On the safer end of the scale, you can earn up to 4% or more on some bank accounts. But you’ll have to jump through a few hoops, such as making a required number of debit and credit card transactions each month.

Municipal bonds can be compelling if you’re in a higher tax bracket; after taxes, yields on munis exceed those of Treasury bonds with similar maturities. Also attractive are real estate investment trusts. “You can get 4% or 5% without stretching too far into junk territory,” says Daren.

Safety first. Another principle of income investing: Bond prices and interest rates move in opposite directions. So when interest rates rise, bond prices fall. You can protect yourself by buying individual bonds and holding them to maturity, when you’ll get back the face value (assuming the issuer doesn’t go belly-up).

If you choose to buy bond mutual funds, either for convenience or for the expertise of the managers (in the case of risky junk bonds, for example), prices will fluctuate. But that’s of less concern if your goal is mainly to collect income. And if you’re willing to hold the fund for the full interest-rate cycle, the price will recover, says Daren. (Find in-depth coverage of the fixed-income market in our monthly newsletter, Kiplinger’s Investing for Income; $199 for one year (opens in new tab).)

Bottom line: Stick with relatively safe investments in your core portfolio, and consider some of the more exotic alternatives to add a little oomph.

Janet Bodnar
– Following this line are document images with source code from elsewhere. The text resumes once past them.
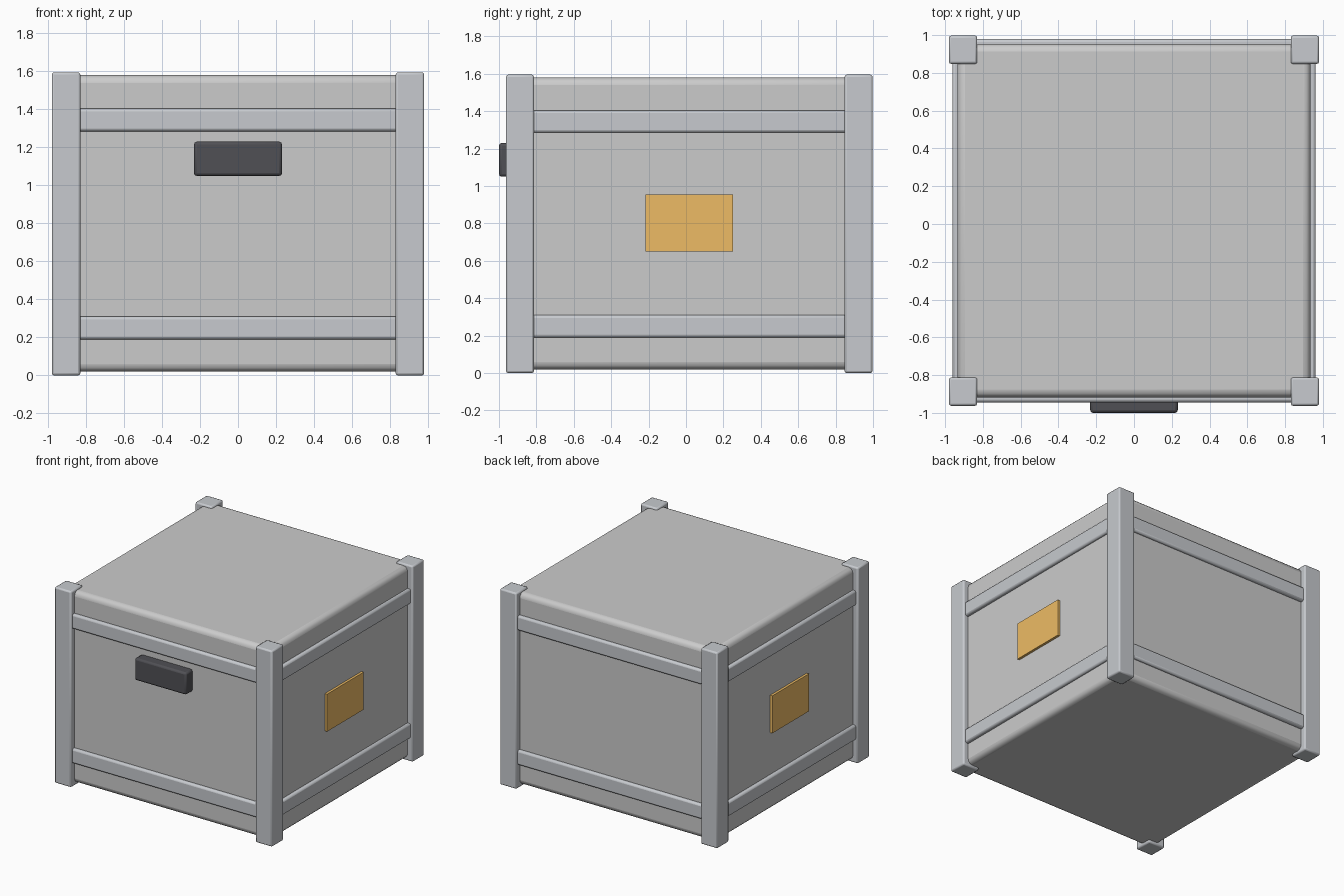
import bpy

if "Cube" in bpy.data.objects:
    bpy.data.objects.remove(bpy.data.objects["Cube"])

CY = 0.0175  # crate centre in y (the handle sticks out in front)


def material(name, rgb):
    m = bpy.data.materials.new(name)
    m.diffuse_color = (*rgb, 1)
    m.use_nodes = True
    m.node_tree.nodes["Principled BSDF"].inputs["Base Color"].default_value = m.diffuse_color
    return m


steel = material("steel", (0.57, 0.59, 0.62))
dark = material("dark", (0.08, 0.08, 0.09))
orange = material("orange", (0.85, 0.50, 0.13))


def box(name, lo, hi, bevel=0, segments=2, mat=None):
    """Box between two corners, relative to the crate centre."""
    centre = [(a + b) / 2 for a, b in zip(lo, hi)]
    bpy.ops.mesh.primitive_cube_add(size=1, location=(centre[0], centre[1] + CY, centre[2]))
    ob = bpy.context.object
    ob.name = name
    ob.scale = [b - a for a, b in zip(lo, hi)]
    bpy.ops.object.transform_apply(location=False, rotation=False, scale=True)
    if mat:
        ob.data.materials.append(mat)
    if bevel:
        mod = ob.modifiers.new("bevel", "BEVEL")
        mod.width, mod.segments = bevel, segments
        bpy.ops.object.shade_smooth_by_angle(angle=0.6)
    return ob


# Main body
box("crate_body", (-0.935, -0.935, 0.02), (0.935, 0.935, 1.58), 0.04, 3)

# Corner posts
for sx, side in ((-1, "left"), (1, "right")):
    for sy, end in ((-1, "front"), (1, "back")):
        x, y = sx * 0.905, sy * 0.905
        box(f"{end}_{side}_post", (x - 0.075, y - 0.075, 0), (x + 0.075, y + 0.075, 1.595),
            0.012, 2, steel)

# Upper and lower rails on all four sides
for z, level in ((0.25, "lower"), (1.345, "upper")):
    for s, end, side in ((-1, "front", "left"), (1, "back", "right")):
        a, b = sorted((s * 0.90, s * 0.962))
        box(f"{level}_{end}_rail", (-0.85, a, z - 0.06), (0.85, b, z + 0.06), 0.015, 2, steel)
        box(f"{level}_{side}_rail", (a, -0.85, z - 0.06), (b, 0.85, z + 0.06), 0.015, 2, steel)

# Front handle
box("handle", (-0.232, -1.0 - CY, 1.05), (0.232, -0.92, 1.23), 0.015, 2, dark)

# Side labels
for s, side in ((-1, "left"), (1, "right")):
    a, b = sorted((s * 0.92, s * 0.955))
    box(f"{side}_label", (a, -0.235, 0.65), (b, 0.235, 0.955), 0, 0, orange)
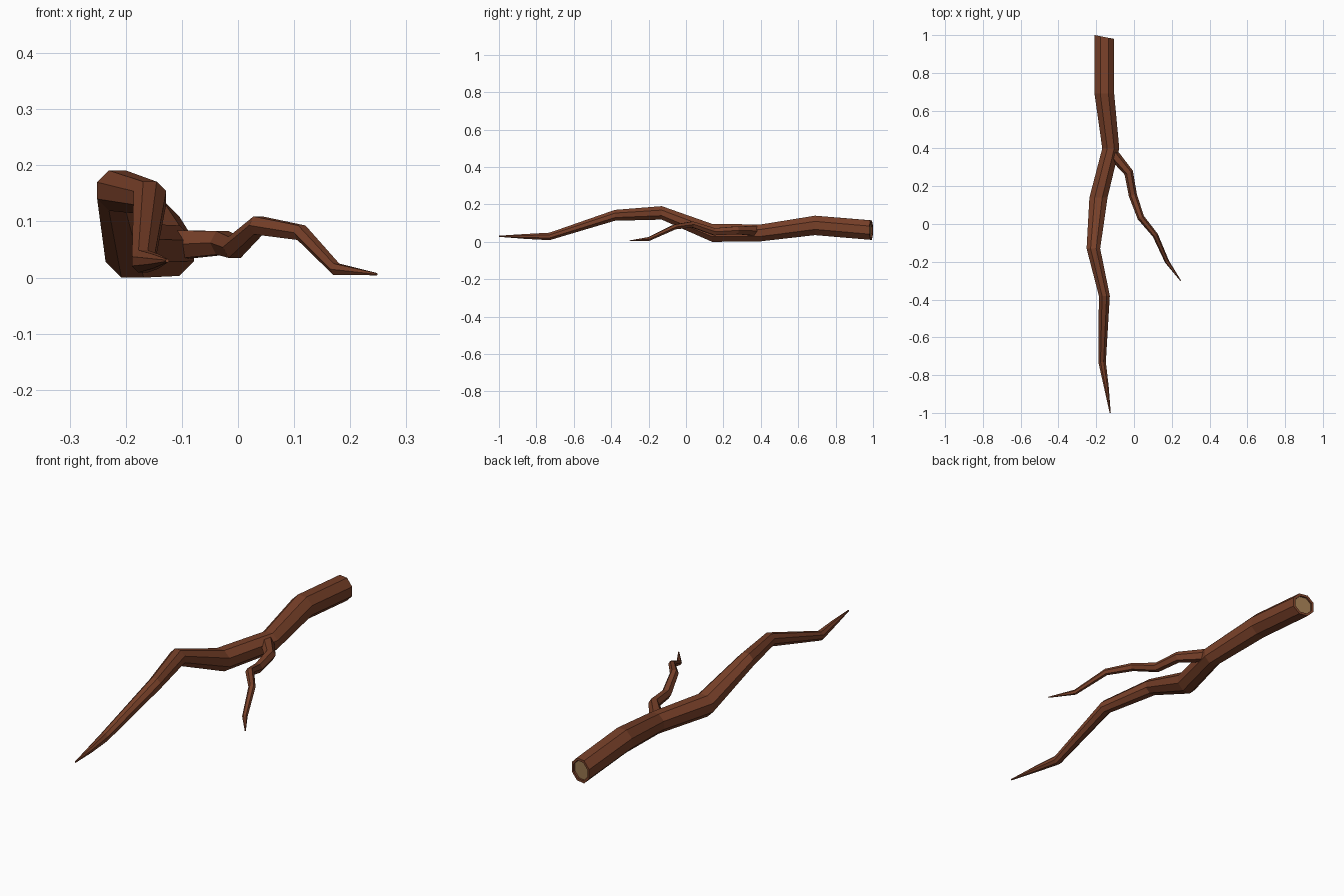
import bpy, bmesh, math
from mathutils import Vector

if "Cube" in bpy.data.objects:
    bpy.data.objects.remove(bpy.data.objects["Cube"])


def material(name, color):
    m = bpy.data.materials.new(name)
    m.diffuse_color = (*color, 1)
    m.use_nodes = True
    m.node_tree.nodes["Principled BSDF"].inputs["Base Color"].default_value = m.diffuse_color
    return m


bark = material("bark", (0.19, 0.052, 0.022))
wood = material("cut_wood", (0.33, 0.19, 0.08))


def ring(bm, centre, apothem, tangent, sides):
    """Regular polygon ring, flat side up, square to the tangent."""
    t = tangent.normalized()
    s = t.cross(Vector((0, 0, 1))).normalized()
    u = s.cross(t)
    r = apothem / math.cos(math.pi / sides)
    angles = [(i + 0.5) * 2 * math.pi / sides for i in range(sides)]
    if sides == 6:
        angles = [a + math.pi / 6 for a in angles]
    return [bm.verts.new(centre + r * (math.cos(a) * s + math.sin(a) * u)) for a in angles]


def loft(name, stations, sides, start_mat=0):
    """Skin (centre, apothem, tangent) stations and close both ends."""
    bm = bmesh.new()
    rings = [ring(bm, c, a, t, sides) for c, a, t in stations]
    for p, q in zip(rings, rings[1:]):
        for i in range(sides):
            j = (i + 1) % sides
            bm.faces.new((p[i], p[j], q[j], q[i]))
    bm.faces.new(rings[0]).material_index = start_mat
    bm.faces.new(rings[-1])
    bmesh.ops.recalc_face_normals(bm, faces=bm.faces)
    me = bpy.data.meshes.new(name)
    bm.to_mesh(me)
    bm.free()
    me.materials.append(bark)
    me.materials.append(wood)
    ob = bpy.data.objects.new(name, me)
    bpy.context.collection.objects.link(ob)
    return ob


# Main branch: x, y, z, apothem from the cut end to the tip
end = Vector((-0.157, 0.99, 0.063))
slant = Vector((-0.19, -0.98, 0)).normalized()
main = [
    (-0.157, 0.69, 0.088, 0.052),
    (-0.123, 0.40, 0.048, 0.045),
    (-0.188, 0.14, 0.048, 0.048),
    (-0.215, -0.13, 0.155, 0.036),
    (-0.157, -0.38, 0.142, 0.029),
    (-0.169, -0.73, 0.029, 0.020),
    (-0.147, -0.86, 0.029, 0.013),
    (-0.126, -1.0, 0.030, 0.003),
]
# Slightly recessed cut face inside a bark rim
stations = [(end + slant * 0.008, 0.041, slant), (end, 0.041, slant), (end, 0.052, slant)]
stations += [(Vector(p[:3]), p[3], Vector((0, -1, 0))) for p in main]
loft("main_branch", stations, 8, start_mat=1)

# Side twig
twig = [
    (-0.115, 0.375, 0.058, 0.026),
    (-0.028, 0.272, 0.062, 0.021),
    (-0.006, 0.152, 0.054, 0.019),
    (0.036, 0.034, 0.093, 0.016),
    (0.113, -0.060, 0.080, 0.013),
    (0.175, -0.200, 0.015, 0.010),
    (0.247, -0.300, 0.006, 0.002),
]
pts = [Vector(p[:3]) for p in twig]
stations = []
for i, p in enumerate(pts):
    t = pts[min(i + 1, len(pts) - 1)] - pts[max(i - 1, 0)]
    t.z *= 0.4
    stations.append((p, twig[i][3], t))
loft("side_twig", stations, 6)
Janet Bodnar is editor-at-large of Kiplinger's Personal Finance, a position she assumed after retiring as editor of the magazine after eight years at the helm. She is a nationally recognized expert on the subjects of women and money, children's and family finances, and financial literacy. She is the author of two books, Money Smart Women and Raising Money Smart Kids. As editor-at-large, she writes two popular columns for Kiplinger, "Money Smart Women" and "Living in Retirement." Bodnar is a graduate of St. Bonaventure University and is a member of its Board of Trustees. She received her master's degree from Columbia University, where she was also a Knight-Bagehot Fellow in Business and Economics Journalism.